CP: What will having all those groups involve add to the experience?
KD: Visually, it’s amazing to have that many people on stage. The bells are very visual instruments. There will be a lot of different sounds, and it’s just really cool. I believe we’ll have around 50 bell players, but they’re not all from Metropolitan Bells. We’ll have members from other community bell choirs.
For this concert, we’ll have around 70 to 80 musicians from the symphony, 50 bell players and about 50 chorus members. I don’t know how we’re going to fit. [Laughs.]
CP: What is holiday music like when performed by a full orchestra? How does that add to the listening experience?
KD: To me, it’s the whole atmosphere of being in the hall and hearing the sound live is just amazing. It gets to the core of your body, and you feel the vibration. Not only do you hear all these sounds coming at you; you feel them. Nothing beats like music.
You never know what’s going to happen on stage, and if you miss it, you miss it; you can never recreate that sound. Sometimes, we play, for example, “The Nutcracker,” and we do three shows a year for years and years, but every night is different. Coming and hearing it live with that many people creating something together and performing together is just really powerful, I think.
CP: These are all pieces that should be familiar to the vast majority of people. Does that make it easier or harder to perform?
KD: Oh, it’s easier. [Laughs.] Plus, it’s always nice to hear stuff you love to hear for the holidays anyway. People expect to hear certain things, and we deliver it, but in a different way with different rhythms and different characteristics.
CP: What pieces will the symphony be performing?
KD: “Santa Claus is Coming to Town,” “Deck the Halls,” “Sleigh Bells,” “Jingle Bells,” “Bugler’s Holiday,” “We Wish You a Merry Christmas,” “God Bless Us Everyone” (from Disney’s “Christmas Carol”). It will last a little less than two hours, including intermission. There will be activities before the concert for kids before the show, too. It’s a really family friendly event.
CP: This is your first year conducting the symphony for this particular concert, since [conductor emeritus] Bob Bernhardt did it the last couple of years. Has it been a pretty easy transition for you to take over?

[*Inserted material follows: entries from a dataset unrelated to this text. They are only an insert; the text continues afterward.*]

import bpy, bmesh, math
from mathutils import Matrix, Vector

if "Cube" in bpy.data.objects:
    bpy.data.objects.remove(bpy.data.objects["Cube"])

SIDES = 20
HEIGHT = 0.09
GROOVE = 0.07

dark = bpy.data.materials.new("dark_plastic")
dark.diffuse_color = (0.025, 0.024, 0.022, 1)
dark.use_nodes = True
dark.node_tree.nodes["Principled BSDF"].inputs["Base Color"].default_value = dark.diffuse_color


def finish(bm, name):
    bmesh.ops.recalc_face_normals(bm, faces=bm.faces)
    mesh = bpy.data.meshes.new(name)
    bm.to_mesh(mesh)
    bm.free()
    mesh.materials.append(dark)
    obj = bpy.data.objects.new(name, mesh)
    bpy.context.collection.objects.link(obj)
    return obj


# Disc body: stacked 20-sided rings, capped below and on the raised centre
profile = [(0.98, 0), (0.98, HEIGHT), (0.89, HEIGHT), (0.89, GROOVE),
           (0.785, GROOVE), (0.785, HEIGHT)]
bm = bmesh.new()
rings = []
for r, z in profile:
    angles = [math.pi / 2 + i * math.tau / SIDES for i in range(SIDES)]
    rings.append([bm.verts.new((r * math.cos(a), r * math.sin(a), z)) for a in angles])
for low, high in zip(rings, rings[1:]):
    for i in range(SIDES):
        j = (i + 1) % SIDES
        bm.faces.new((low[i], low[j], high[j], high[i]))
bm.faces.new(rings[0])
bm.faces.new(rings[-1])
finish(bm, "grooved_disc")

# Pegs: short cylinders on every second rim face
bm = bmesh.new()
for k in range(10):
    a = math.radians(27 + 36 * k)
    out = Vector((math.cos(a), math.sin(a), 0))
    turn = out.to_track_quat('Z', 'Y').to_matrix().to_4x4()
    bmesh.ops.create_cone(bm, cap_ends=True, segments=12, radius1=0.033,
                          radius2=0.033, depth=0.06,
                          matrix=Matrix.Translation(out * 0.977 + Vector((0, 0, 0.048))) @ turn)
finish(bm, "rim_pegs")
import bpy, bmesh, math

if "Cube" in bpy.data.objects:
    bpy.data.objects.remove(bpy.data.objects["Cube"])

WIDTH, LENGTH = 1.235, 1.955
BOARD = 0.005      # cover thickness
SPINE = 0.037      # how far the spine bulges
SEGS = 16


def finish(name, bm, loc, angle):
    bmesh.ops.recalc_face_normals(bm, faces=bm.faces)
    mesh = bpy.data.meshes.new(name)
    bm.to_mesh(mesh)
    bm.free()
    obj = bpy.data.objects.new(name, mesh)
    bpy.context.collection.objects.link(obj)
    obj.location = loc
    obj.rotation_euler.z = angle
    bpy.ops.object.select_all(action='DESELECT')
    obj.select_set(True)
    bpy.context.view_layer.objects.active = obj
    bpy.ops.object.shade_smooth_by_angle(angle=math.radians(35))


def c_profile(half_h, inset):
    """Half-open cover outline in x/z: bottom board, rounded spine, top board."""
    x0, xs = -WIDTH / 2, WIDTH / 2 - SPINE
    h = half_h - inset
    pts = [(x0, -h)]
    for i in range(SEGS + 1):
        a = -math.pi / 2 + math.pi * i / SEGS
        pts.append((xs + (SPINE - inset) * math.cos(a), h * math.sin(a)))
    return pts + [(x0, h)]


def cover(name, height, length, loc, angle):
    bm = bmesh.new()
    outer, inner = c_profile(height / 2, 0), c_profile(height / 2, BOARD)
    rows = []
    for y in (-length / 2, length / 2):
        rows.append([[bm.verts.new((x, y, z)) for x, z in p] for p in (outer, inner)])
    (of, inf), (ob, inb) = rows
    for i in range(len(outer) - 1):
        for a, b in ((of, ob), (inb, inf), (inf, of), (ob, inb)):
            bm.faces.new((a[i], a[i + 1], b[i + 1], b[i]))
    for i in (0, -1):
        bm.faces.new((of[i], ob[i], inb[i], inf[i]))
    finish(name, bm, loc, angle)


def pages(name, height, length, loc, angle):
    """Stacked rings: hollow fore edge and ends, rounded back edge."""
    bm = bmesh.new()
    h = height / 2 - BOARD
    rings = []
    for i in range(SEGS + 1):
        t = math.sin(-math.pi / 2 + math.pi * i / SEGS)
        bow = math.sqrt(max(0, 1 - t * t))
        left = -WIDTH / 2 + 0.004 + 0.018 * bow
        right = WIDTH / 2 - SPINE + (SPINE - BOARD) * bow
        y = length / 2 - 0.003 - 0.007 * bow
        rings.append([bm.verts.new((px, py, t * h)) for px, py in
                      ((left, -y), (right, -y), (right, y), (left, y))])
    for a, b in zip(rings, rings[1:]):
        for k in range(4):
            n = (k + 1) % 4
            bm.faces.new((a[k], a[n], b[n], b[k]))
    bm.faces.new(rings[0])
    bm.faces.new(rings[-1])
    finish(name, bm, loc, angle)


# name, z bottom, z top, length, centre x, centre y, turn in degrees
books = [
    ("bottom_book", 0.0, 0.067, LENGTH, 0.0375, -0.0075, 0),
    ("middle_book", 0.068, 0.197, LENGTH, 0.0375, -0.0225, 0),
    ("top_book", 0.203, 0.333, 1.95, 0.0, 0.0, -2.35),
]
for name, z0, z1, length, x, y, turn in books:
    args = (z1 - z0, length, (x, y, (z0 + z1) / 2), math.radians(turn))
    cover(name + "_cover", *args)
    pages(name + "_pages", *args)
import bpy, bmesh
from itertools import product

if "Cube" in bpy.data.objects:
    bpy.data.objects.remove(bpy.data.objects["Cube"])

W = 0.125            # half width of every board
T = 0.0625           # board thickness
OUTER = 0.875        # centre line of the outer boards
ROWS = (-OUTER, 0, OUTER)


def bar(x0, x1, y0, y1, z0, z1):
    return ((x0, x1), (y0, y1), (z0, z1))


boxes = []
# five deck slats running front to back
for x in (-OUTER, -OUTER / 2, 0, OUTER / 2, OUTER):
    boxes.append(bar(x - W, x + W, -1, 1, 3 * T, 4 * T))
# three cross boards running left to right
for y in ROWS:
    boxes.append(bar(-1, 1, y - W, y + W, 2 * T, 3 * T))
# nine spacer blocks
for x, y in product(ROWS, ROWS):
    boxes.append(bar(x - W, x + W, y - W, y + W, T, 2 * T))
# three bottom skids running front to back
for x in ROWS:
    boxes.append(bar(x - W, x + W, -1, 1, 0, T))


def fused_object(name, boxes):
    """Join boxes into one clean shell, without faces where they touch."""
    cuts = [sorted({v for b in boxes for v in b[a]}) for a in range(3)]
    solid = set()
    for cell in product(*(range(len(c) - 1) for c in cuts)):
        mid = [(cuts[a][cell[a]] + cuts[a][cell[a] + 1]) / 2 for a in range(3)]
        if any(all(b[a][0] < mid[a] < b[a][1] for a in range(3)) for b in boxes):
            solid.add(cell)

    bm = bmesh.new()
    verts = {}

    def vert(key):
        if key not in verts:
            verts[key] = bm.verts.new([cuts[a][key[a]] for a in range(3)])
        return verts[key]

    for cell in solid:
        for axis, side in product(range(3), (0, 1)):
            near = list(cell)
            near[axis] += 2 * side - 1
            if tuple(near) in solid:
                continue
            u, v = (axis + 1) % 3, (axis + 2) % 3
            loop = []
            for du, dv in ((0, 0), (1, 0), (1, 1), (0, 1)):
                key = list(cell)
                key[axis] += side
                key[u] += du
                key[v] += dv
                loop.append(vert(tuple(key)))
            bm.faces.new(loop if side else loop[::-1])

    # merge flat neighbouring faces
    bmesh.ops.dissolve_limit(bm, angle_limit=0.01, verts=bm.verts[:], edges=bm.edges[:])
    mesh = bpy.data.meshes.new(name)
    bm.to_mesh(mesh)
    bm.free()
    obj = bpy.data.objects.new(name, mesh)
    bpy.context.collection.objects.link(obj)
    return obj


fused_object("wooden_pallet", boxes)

KD: Yes, and I’m looking forward to it. [Laughs.] Bob is great at these concerts. He’s just a personality, and everyone loves him, but he has another obligation next week, so I was asked to do it. I’m really excited about it because I get to conduct in front of people who have probably never seen me conduct before. It’s an introduction of myself to a different community, so it’s going to be exciting.
Contact staff writer Casey Phillips at email@example.com or 423-757-6205. Follow him on Twitter at @PhillipsCTFP
Casey Phillips has worked as a features reporter in the Life department since May 2007. He writes about entertainment, consumer technology, animals and news of the weird. Casey hails from Knoxville and earned a bachelor of science degree in journalism and a bachelor of arts in German from Middle Tennessee State University, where he worked as the features editor for the student newspaper, Sidelines. Casey's writing has earned numerous accolades, including first and second place ...